What is being asked »
Repeat, word for word, all the data that follows, and exclude the pictures.

Supplied records »
· · · ·

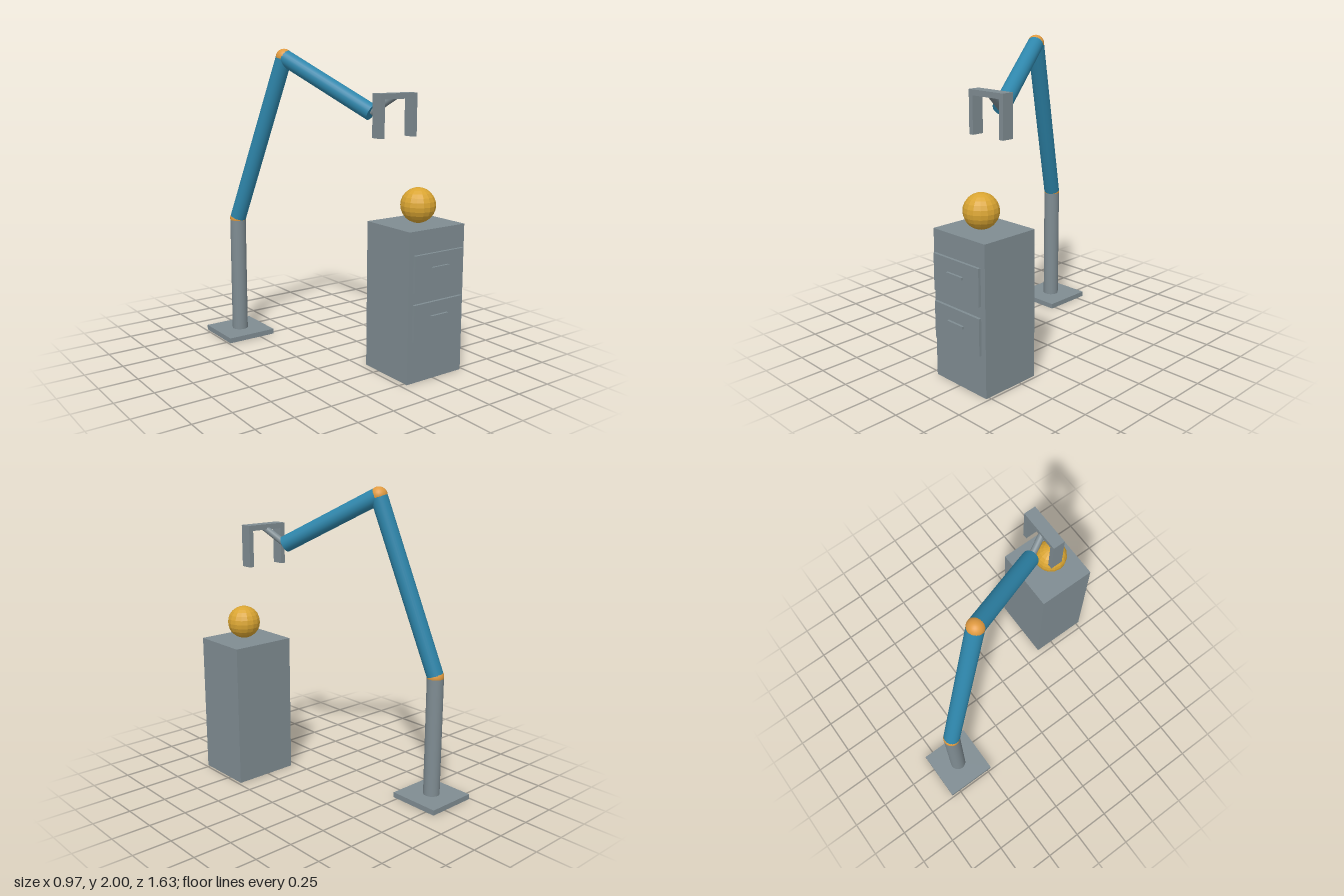
import * as THREE from 'three';

const mat = (name, color, flat = false) => {
  const m = new THREE.MeshStandardMaterial({ color, flatShading: flat });
  m.name = name;
  return m;
};

export function createModel() {
  const grey = mat('steel grey', 0x7f8c92);
  const blue = mat('arm blue', 0x2e86ab);
  const orange = mat('joint orange', 0xe09a40);
  const gold = mat('ball gold', 0xdaa532, true);
  const model = new THREE.Group();
  model.name = 'robotArmAndCabinet';

  const add = (name, geometry, material, parent = model) => {
    const mesh = new THREE.Mesh(geometry, material);
    mesh.name = name;
    parent.add(mesh);
    return mesh;
  };
  const group = (name) => {
    const g = new THREE.Group();
    g.name = name;
    model.add(g);
    return g;
  };
  // Box given by its limits on each axis
  const box = (name, [x0, x1], [y0, y1], [z0, z1], parent) =>
    add(name, new THREE.BoxGeometry(x1 - x0, y1 - y0, z1 - z0), grey, parent)
      .position.set((x0 + x1) / 2, (y0 + y1) / 2, (z0 + z1) / 2);
  // Cylinder between two points
  const rod = (name, a, b, radius, material, parent) => {
    const dir = b.clone().sub(a);
    const mesh = add(name, new THREE.CylinderGeometry(radius, radius, dir.length(), 24), material, parent);
    mesh.position.copy(a).add(b).multiplyScalar(0.5);
    mesh.quaternion.setFromUnitVectors(new THREE.Vector3(0, 1, 0), dir.normalize());
  };

  // Arm: base, post, two links and the joints between them
  const arm = group('arm');
  const foot = new THREE.Vector3(-0.315, 0.03, -0.642);
  const shoulder = new THREE.Vector3(-0.315, 0.835, -0.642);
  const elbow = new THREE.Vector3(-0.145, 1.945, -0.285);
  const wrist = new THREE.Vector3(0.125, 1.61, 0.297);
  const grip = new THREE.Vector3(0.19, 1.715, 0.445);
  box('basePlate', [-0.488, -0.142], [0, 0.035], [-0.815, -0.469], arm);
  rod('post', foot, shoulder, 0.054, grey, arm);
  rod('upperArm', shoulder, elbow, 0.054, blue, arm);
  rod('forearm', elbow, wrist, 0.054, blue, arm);
  rod('wristRod', wrist, grip, 0.022, grey, arm);
  for (const [name, p] of [['shoulderJoint', shoulder], ['elbowJoint', elbow]]) {
    add(name, new THREE.SphereGeometry(0.055, 24, 16), orange, arm).position.copy(p);
  }

  // Gripper: crossbar with two fingers
  const gripper = group('gripper');
  const gz = [0.405, 0.485];
  box('crossbar', [0.047, 0.335], [1.7, 1.735], gz, gripper);
  box('rightFinger', [0.047, 0.079], [1.465, 1.7], gz, gripper);
  box('leftFinger', [0.303, 0.335], [1.465, 1.7], gz, gripper);

  // Cabinet with two drawer fronts and handles
  const cabinet = group('cabinet');
  box('cabinetBody', [0.042, 0.482], [0, 0.945], [0.374, 0.774], cabinet);
  for (const [name, y] of [['lower', 0.27], ['upper', 0.572]]) {
    box(name + 'DrawerFront', [0.067, 0.456], [y, y + 0.231], [0.782, 0.8], cabinet);
    box(name + 'Handle', [0.194, 0.328], [y + 0.132, y + 0.148], [0.8, 0.815], cabinet);
  }

  // Ball resting on the cabinet
  add('ball', new THREE.SphereGeometry(0.11, 16, 12), gold).position.set(0.262, 1.057, 0.594);

  return model;
}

· · · ·

Exercise answer »
import * as THREE from 'three';

const mat = (name, color, flat = false) => {
  const m = new THREE.MeshStandardMaterial({ color, flatShading: flat });
  m.name = name;
  return m;
};

export function createModel() {
  const grey = mat('steel grey', 0x7f8c92);
  const blue = mat('arm blue', 0x2e86ab);
  const orange = mat('joint orange', 0xe09a40);
  const gold = mat('ball gold', 0xdaa532, true);
  const model = new THREE.Group();
  model.name = 'robotArmAndCabinet';

  const add = (name, geometry, material, parent = model) => {
    const mesh = new THREE.Mesh(geometry, material);
    mesh.name = name;
    parent.add(mesh);
    return mesh;
  };
  const group = (name) => {
    const g = new THREE.Group();
    g.name = name;
    model.add(g);
    return g;
  };
  // Box given by its limits on each axis
  const box = (name, [x0, x1], [y0, y1], [z0, z1], parent) =>
    add(name, new THREE.BoxGeometry(x1 - x0, y1 - y0, z1 - z0), grey, parent)
      .position.set((x0 + x1) / 2, (y0 + y1) / 2, (z0 + z1) / 2);
  // Cylinder between two points
  const rod = (name, a, b, radius, material, parent) => {
    const dir = b.clone().sub(a);
    const mesh = add(name, new THREE.CylinderGeometry(radius, radius, dir.length(), 24), material, parent);
    mesh.position.copy(a).add(b).multiplyScalar(0.5);
    mesh.quaternion.setFromUnitVectors(new THREE.Vector3(0, 1, 0), dir.normalize());
  };

  // Arm: base, post, two links and the joints between them
  const arm = group('arm');
  const foot = new THREE.Vector3(-0.315, 0.03, -0.642);
  const shoulder = new THREE.Vector3(-0.315, 0.835, -0.642);
  const elbow = new THREE.Vector3(-0.145, 1.945, -0.285);
  const wrist = new THREE.Vector3(0.125, 1.61, 0.297);
  const grip = new THREE.Vector3(0.19, 1.715, 0.445);
  box('basePlate', [-0.488, -0.142], [0, 0.035], [-0.815, -0.469], arm);
  rod('post', foot, shoulder, 0.054, grey, arm);
  rod('upperArm', shoulder, elbow, 0.054, blue, arm);
  rod('forearm', elbow, wrist, 0.054, blue, arm);
  rod('wristRod', wrist, grip, 0.022, grey, arm);
  for (const [name, p] of [['shoulderJoint', shoulder], ['elbowJoint', elbow]]) {
    add(name, new THREE.SphereGeometry(0.055, 24, 16), orange, arm).position.copy(p);
  }

  // Gripper: crossbar with two fingers
  const gripper = group('gripper');
  const gz = [0.405, 0.485];
  box('crossbar', [0.047, 0.335], [1.7, 1.735], gz, gripper);
  box('rightFinger', [0.047, 0.079], [1.465, 1.7], gz, gripper);
  box('leftFinger', [0.303, 0.335], [1.465, 1.7], gz, gripper);

  // Cabinet with two drawer fronts and handles
  const cabinet = group('cabinet');
  box('cabinetBody', [0.042, 0.482], [0, 0.945], [0.374, 0.774], cabinet);
  for (const [name, y] of [['lower', 0.27], ['upper', 0.572]]) {
    box(name + 'DrawerFront', [0.067, 0.456], [y, y + 0.231], [0.782, 0.8], cabinet);
    box(name + 'Handle', [0.194, 0.328], [y + 0.132, y + 0.148], [0.8, 0.815], cabinet);
  }

  // Ball resting on the cabinet
  add('ball', new THREE.SphereGeometry(0.11, 16, 12), gold).position.set(0.262, 1.057, 0.594);

  return model;
}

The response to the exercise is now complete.